(Source texts of formatted documents)

···

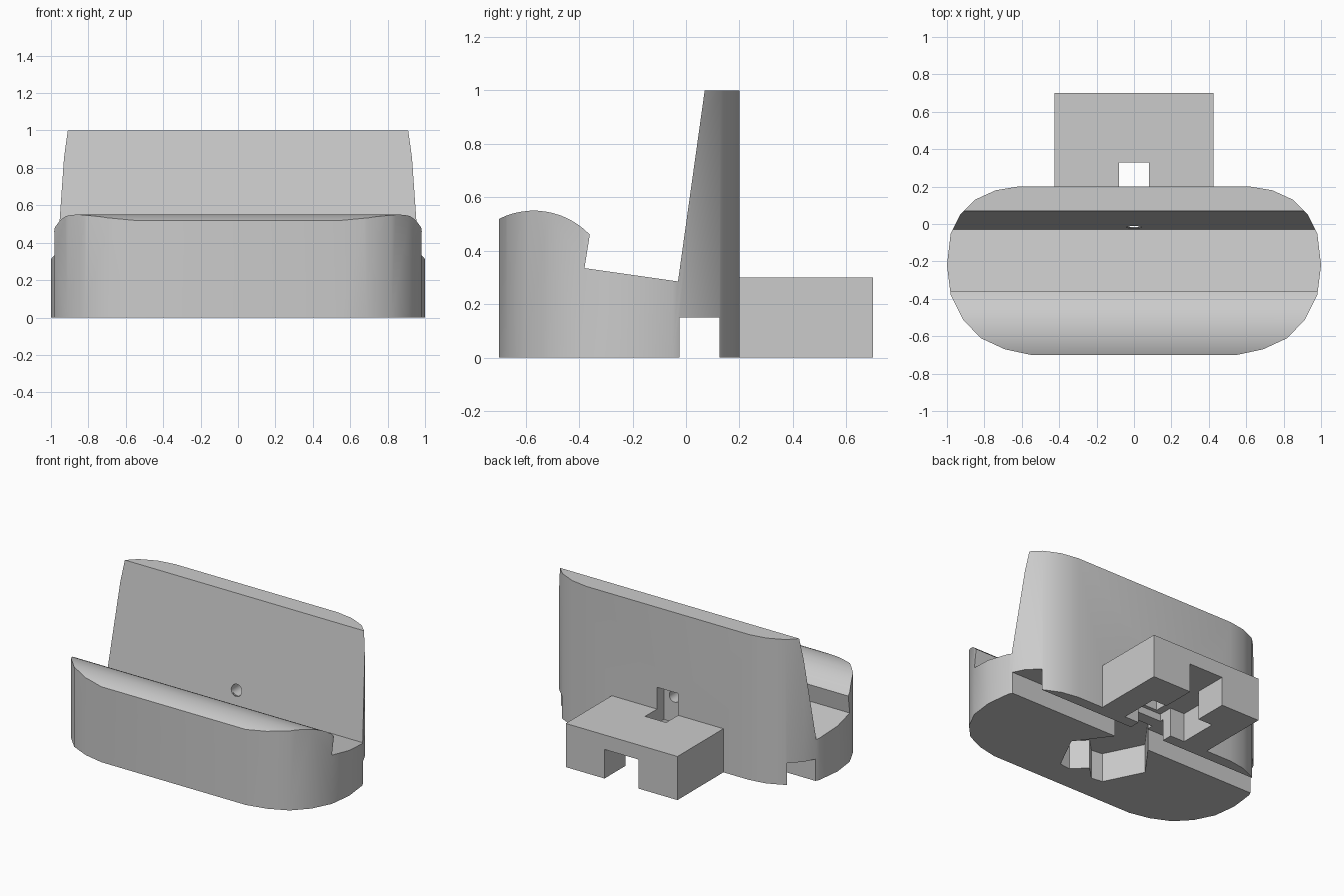
import bpy, bmesh, math
from mathutils import Matrix

cube = bpy.data.objects.get("Cube")
if cube:
    bpy.data.objects.remove(cube, do_unlink=True)

grey = bpy.data.materials.new("plain_grey")
grey.use_nodes = True
colour = (0.6, 0.6, 0.6, 1)
grey.diffuse_color = colour
grey.node_tree.nodes["Principled BSDF"].inputs["Base Color"].default_value = colour


def finish(name, bm):
    bmesh.ops.recalc_face_normals(bm, faces=bm.faces)
    mesh = bpy.data.meshes.new(name)
    bm.to_mesh(mesh)
    bm.free()
    mesh.materials.append(grey)
    obj = bpy.data.objects.new(name, mesh)
    bpy.context.collection.objects.link(obj)
    return obj


def prism(name, points, low, high, along_x=False):
    """Extrude a plan outline upwards, or a side outline along x."""
    bm = bmesh.new()
    place = (lambda p: (low, p[0], p[1])) if along_x else (lambda p: (p[0], p[1], low))
    face = bm.faces.new([bm.verts.new(place(p)) for p in points])
    out = bmesh.ops.extrude_face_region(bm, geom=[face])
    step = (high - low, 0, 0) if along_x else (0, 0, high - low)
    bmesh.ops.translate(bm, vec=step, verts=[v for v in out["geom"] if isinstance(v, bmesh.types.BMVert)])
    return finish(name, bm)


def block(name, half, y0, y1, z0, z1):
    return prism(name, [(-half, y0), (half, y0), (half, y1), (-half, y1)], z0, z1)


def mirrored(half):
    return half + [(-x, y) for x, y in reversed(half) if x]


def combine(target, tool, operation):
    """Apply a boolean and remove the tool."""
    tool.hide_render = True
    mod = target.modifiers.new("shape", "BOOLEAN")
    mod.operation, mod.solver, mod.object = operation, "EXACT", tool
    bpy.context.view_layer.objects.active = target
    bpy.ops.object.modifier_apply(modifier=mod.name)
    bpy.data.objects.remove(tool, do_unlink=True)


# Rounded footprint
plan = mirrored([(0.55, -0.7), (0.69, -0.67), (0.82, -0.61), (0.915, -0.51), (0.98, -0.38),
                 (1, -0.22), (0.98, -0.05), (0.93, 0.05), (0.85, 0.13), (0.74, 0.18), (0.62, 0.2)])
stand = prism("stand_body", plan, 0, 1)

# Side outline: curved front lip, sloping tray and leaning backrest
lip = [(-0.57 + 0.29 * math.cos(math.radians(a)), 0.26 + 0.29 * math.sin(math.radians(a)))
       for a in range(117, 43, -6)]
side = [(-0.8, -0.1), (-0.8, 0.46)] + lip + [(-0.36, 0.46), (-0.38, 0.335), (-0.03, 0.285),
        (0.07, 1), (0.07, 1.1), (0.3, 1.1), (0.3, -0.1)]
combine(stand, prism("side_shape", side, -1.2, 1.2, True), "INTERSECT")

# Rear block
combine(stand, block("rear_block", 0.425, 0.16, 0.7, 0, 0.3), "UNION")

# Underside recesses: cross groove, cable channel, wide chamber, front chamber
chamber = mirrored([(0, -0.43), (0.09, -0.52), (0.17, -0.51), (0.3, -0.25), (0.13, -0.02), (0.13, 0.02)])
cutters = [
    block("cross_groove", 1.2, -0.025, 0.125, -0.1, 0.15),
    block("cable_channel", 0.13, 0.1, 0.8, -0.1, 0.2),
    block("rear_chamber", 0.24, 0.2, 0.47, -0.1, 0.2),
    prism("front_chamber", chamber, -0.1, 0.2),
    block("plug_window", 0.08, 0.125, 0.33, -0.1, 0.45),
    block("drain_slit", 0.03, -0.016, -0.008, 0.1, 0.38),
]

# Round hole through the backrest
bm = bmesh.new()
bmesh.ops.create_cone(bm, cap_ends=True, segments=20, radius1=0.04, radius2=0.04, depth=0.26,
                      matrix=Matrix.Translation((0, 0.03, 0.38)) @ Matrix.Rotation(math.pi / 2, 4, "X"))
cutters.append(finish("cable_hole", bm))
for cutter in cutters:
    combine(stand, cutter, "DIFFERENCE")

bpy.ops.object.select_all(action="DESELECT")
stand.select_set(True)
bpy.context.view_layer.objects.active = stand
bpy.ops.object.shade_smooth_by_angle(angle=math.radians(30))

···

• **TASK ITEM**
Each line above has to be returned exactly. Drop the pictures.

• **ANSWER SECTION**
import bpy, bmesh, math
from mathutils import Matrix

cube = bpy.data.objects.get("Cube")
if cube:
    bpy.data.objects.remove(cube, do_unlink=True)

grey = bpy.data.materials.new("plain_grey")
grey.use_nodes = True
colour = (0.6, 0.6, 0.6, 1)
grey.diffuse_color = colour
grey.node_tree.nodes["Principled BSDF"].inputs["Base Color"].default_value = colour


def finish(name, bm):
    bmesh.ops.recalc_face_normals(bm, faces=bm.faces)
    mesh = bpy.data.meshes.new(name)
    bm.to_mesh(mesh)
    bm.free()
    mesh.materials.append(grey)
    obj = bpy.data.objects.new(name, mesh)
    bpy.context.collection.objects.link(obj)
    return obj


def prism(name, points, low, high, along_x=False):
    """Extrude a plan outline upwards, or a side outline along x."""
    bm = bmesh.new()
    place = (lambda p: (low, p[0], p[1])) if along_x else (lambda p: (p[0], p[1], low))
    face = bm.faces.new([bm.verts.new(place(p)) for p in points])
    out = bmesh.ops.extrude_face_region(bm, geom=[face])
    step = (high - low, 0, 0) if along_x else (0, 0, high - low)
    bmesh.ops.translate(bm, vec=step, verts=[v for v in out["geom"] if isinstance(v, bmesh.types.BMVert)])
    return finish(name, bm)


def block(name, half, y0, y1, z0, z1):
    return prism(name, [(-half, y0), (half, y0), (half, y1), (-half, y1)], z0, z1)


def mirrored(half):
    return half + [(-x, y) for x, y in reversed(half) if x]


def combine(target, tool, operation):
    """Apply a boolean and remove the tool."""
    tool.hide_render = True
    mod = target.modifiers.new("shape", "BOOLEAN")
    mod.operation, mod.solver, mod.object = operation, "EXACT", tool
    bpy.context.view_layer.objects.active = target
    bpy.ops.object.modifier_apply(modifier=mod.name)
    bpy.data.objects.remove(tool, do_unlink=True)


# Rounded footprint
plan = mirrored([(0.55, -0.7), (0.69, -0.67), (0.82, -0.61), (0.915, -0.51), (0.98, -0.38),
                 (1, -0.22), (0.98, -0.05), (0.93, 0.05), (0.85, 0.13), (0.74, 0.18), (0.62, 0.2)])
stand = prism("stand_body", plan, 0, 1)

# Side outline: curved front lip, sloping tray and leaning backrest
lip = [(-0.57 + 0.29 * math.cos(math.radians(a)), 0.26 + 0.29 * math.sin(math.radians(a)))
       for a in range(117, 43, -6)]
side = [(-0.8, -0.1), (-0.8, 0.46)] + lip + [(-0.36, 0.46), (-0.38, 0.335), (-0.03, 0.285),
        (0.07, 1), (0.07, 1.1), (0.3, 1.1), (0.3, -0.1)]
combine(stand, prism("side_shape", side, -1.2, 1.2, True), "INTERSECT")

# Rear block
combine(stand, block("rear_block", 0.425, 0.16, 0.7, 0, 0.3), "UNION")

# Underside recesses: cross groove, cable channel, wide chamber, front chamber
chamber = mirrored([(0, -0.43), (0.09, -0.52), (0.17, -0.51), (0.3, -0.25), (0.13, -0.02), (0.13, 0.02)])
cutters = [
    block("cross_groove", 1.2, -0.025, 0.125, -0.1, 0.15),
    block("cable_channel", 0.13, 0.1, 0.8, -0.1, 0.2),
    block("rear_chamber", 0.24, 0.2, 0.47, -0.1, 0.2),
    prism("front_chamber", chamber, -0.1, 0.2),
    block("plug_window", 0.08, 0.125, 0.33, -0.1, 0.45),
    block("drain_slit", 0.03, -0.016, -0.008, 0.1, 0.38),
]

# Round hole through the backrest
bm = bmesh.new()
bmesh.ops.create_cone(bm, cap_ends=True, segments=20, radius1=0.04, radius2=0.04, depth=0.26,
                      matrix=Matrix.Translation((0, 0.03, 0.38)) @ Matrix.Rotation(math.pi / 2, 4, "X"))
cutters.append(finish("cable_hole", bm))
for cutter in cutters:
    combine(stand, cutter, "DIFFERENCE")

bpy.ops.object.select_all(action="DESELECT")
stand.select_set(True)
bpy.context.view_layer.objects.active = stand
bpy.ops.object.shade_smooth_by_angle(angle=math.radians(30))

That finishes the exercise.